A visit to Cebu is incomplete without an onshore excursion to Bohol. Here, you find several sights worthy of the trip, but it’s best arranged by private vehicle, and best explored on your own. There are some stops worth making – the Chocolate Hills; the Tarsus Monkey conservation area – but these are momentary diversions. More interesting is just driving around and through the villages. By road, one can find blacksmiths and forges, alongside tradesmen who still build rope in the same way they might have once done for the visiting Spanish galleons. Bohol also offers a look at the many colonial residences built by the Spanish, some dating back centuries. Built of wood with intricate carvings, many remain in use to this day. Around Cebu and Bohol in particular, one finds very old examples of Spanish colonization, a process that began in earnest with an avenging expedition sent out after Magellan was killed on Mactan Island. This expedition, led by Miguel Legazpi, landed in 1565 after having set out from Mexico. Legazpi established the first Spanish colony in Cebu at San Miguel. The Spanish, having recently defeated the last remaining Moors in Granada, saw the establishment of the Catholic Church as the key element of control of their new colony, and set to it with vigour. Throughout the Philippines, one finds churches of soaring ambition. The area around Cebu has the oldest, with the Church of Baclayon, dating to the early 1600s, on the nearby island of Bohol a great example. Built entirely of coral stone, the church is still active, though much of it is preserved a museum. Evening time sees plenty of local vendors and merchants hawking their wares, or just people gathering to socialize in the open squares near the large old churches. Religion remains a hugely important social force in the Philippines, and besides the many old limestone churches, one also sees a kaleidoscope of small churches honouring various saints and spirits. A journey up the Loboc River is a must, as it was once a place for native Filipinos to live and was later used as a local power centre by the Spanish, who wanted to fend off the Muslims of Mindanao, a struggle that resonates to this day. Though now blighted by touristic restaurant boats, yachtsmen can easily find their own way to venture up the river to get the best look at river’s edge. The principal area where tourists stay is an even smaller island off Bohol called Panglao, separated by just a small channel and bridged in two places. Panglao offers hotels and resorts of varying quality and price, with the best being near Alona Beach.

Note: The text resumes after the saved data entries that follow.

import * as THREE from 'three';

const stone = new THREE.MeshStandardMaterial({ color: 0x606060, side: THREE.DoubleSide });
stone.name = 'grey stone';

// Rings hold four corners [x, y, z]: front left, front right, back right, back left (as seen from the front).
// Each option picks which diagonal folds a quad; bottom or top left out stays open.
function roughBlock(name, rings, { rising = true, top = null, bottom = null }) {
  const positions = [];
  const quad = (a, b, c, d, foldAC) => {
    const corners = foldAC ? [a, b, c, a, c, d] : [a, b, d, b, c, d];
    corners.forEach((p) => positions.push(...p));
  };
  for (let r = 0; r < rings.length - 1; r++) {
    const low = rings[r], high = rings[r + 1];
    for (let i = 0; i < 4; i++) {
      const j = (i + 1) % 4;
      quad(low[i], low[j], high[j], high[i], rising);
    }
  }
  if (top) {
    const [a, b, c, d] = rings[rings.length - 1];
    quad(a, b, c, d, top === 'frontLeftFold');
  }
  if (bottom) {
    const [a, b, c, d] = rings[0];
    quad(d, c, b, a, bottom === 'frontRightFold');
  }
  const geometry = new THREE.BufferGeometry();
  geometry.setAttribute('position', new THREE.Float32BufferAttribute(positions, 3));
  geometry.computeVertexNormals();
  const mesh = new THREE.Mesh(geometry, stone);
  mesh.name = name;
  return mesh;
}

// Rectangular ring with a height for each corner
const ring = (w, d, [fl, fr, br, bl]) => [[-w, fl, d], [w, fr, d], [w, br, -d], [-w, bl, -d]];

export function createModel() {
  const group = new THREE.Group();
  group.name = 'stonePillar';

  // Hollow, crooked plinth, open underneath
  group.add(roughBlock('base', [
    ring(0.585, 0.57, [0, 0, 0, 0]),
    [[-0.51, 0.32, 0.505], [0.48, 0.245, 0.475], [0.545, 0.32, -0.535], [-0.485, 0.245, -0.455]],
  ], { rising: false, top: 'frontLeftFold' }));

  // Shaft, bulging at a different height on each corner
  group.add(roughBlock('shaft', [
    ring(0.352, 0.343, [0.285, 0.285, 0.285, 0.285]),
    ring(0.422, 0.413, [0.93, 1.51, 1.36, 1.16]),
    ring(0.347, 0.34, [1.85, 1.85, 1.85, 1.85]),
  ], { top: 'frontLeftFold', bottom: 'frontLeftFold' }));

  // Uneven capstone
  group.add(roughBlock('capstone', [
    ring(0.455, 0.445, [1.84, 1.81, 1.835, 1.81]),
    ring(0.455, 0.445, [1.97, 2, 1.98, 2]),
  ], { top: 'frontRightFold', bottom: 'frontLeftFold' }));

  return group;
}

The Visayas Vista
Throughout the Bohol Sea and the Cebu Strait, visitors onboard their yachts can find plenty of examples of sea life, and the Philippines does offer some the finest cruising around. Venture further to the east and one finds Malapascua Island, home to a number of Thresher Sharks,
South of Cebu and nearing the open Sulu Sea, there is Apo Island, a volcanic rock that juts out of the sea. A marine reserve around Apo, which has been relatively well protected, gives visitors an opportunity to dive with sea turtles and numerous other attractions. Beyond, yachts can head over to the island of Palawan for even more adventurous cruising. There are numerous small airports covering most of the major destinations, letting owners and guests get to their yachts with ease.
The Philippines, and the Visayas in particular, open up large cruising areas. Then, there are the Filipinos themselves. Eager for music and dance, friendly and kind-hearted, the Philippines’ greatest resource may well be its people. Combine that with the beautiful seascapes that seem to be endless, and you have a magical cruising destination.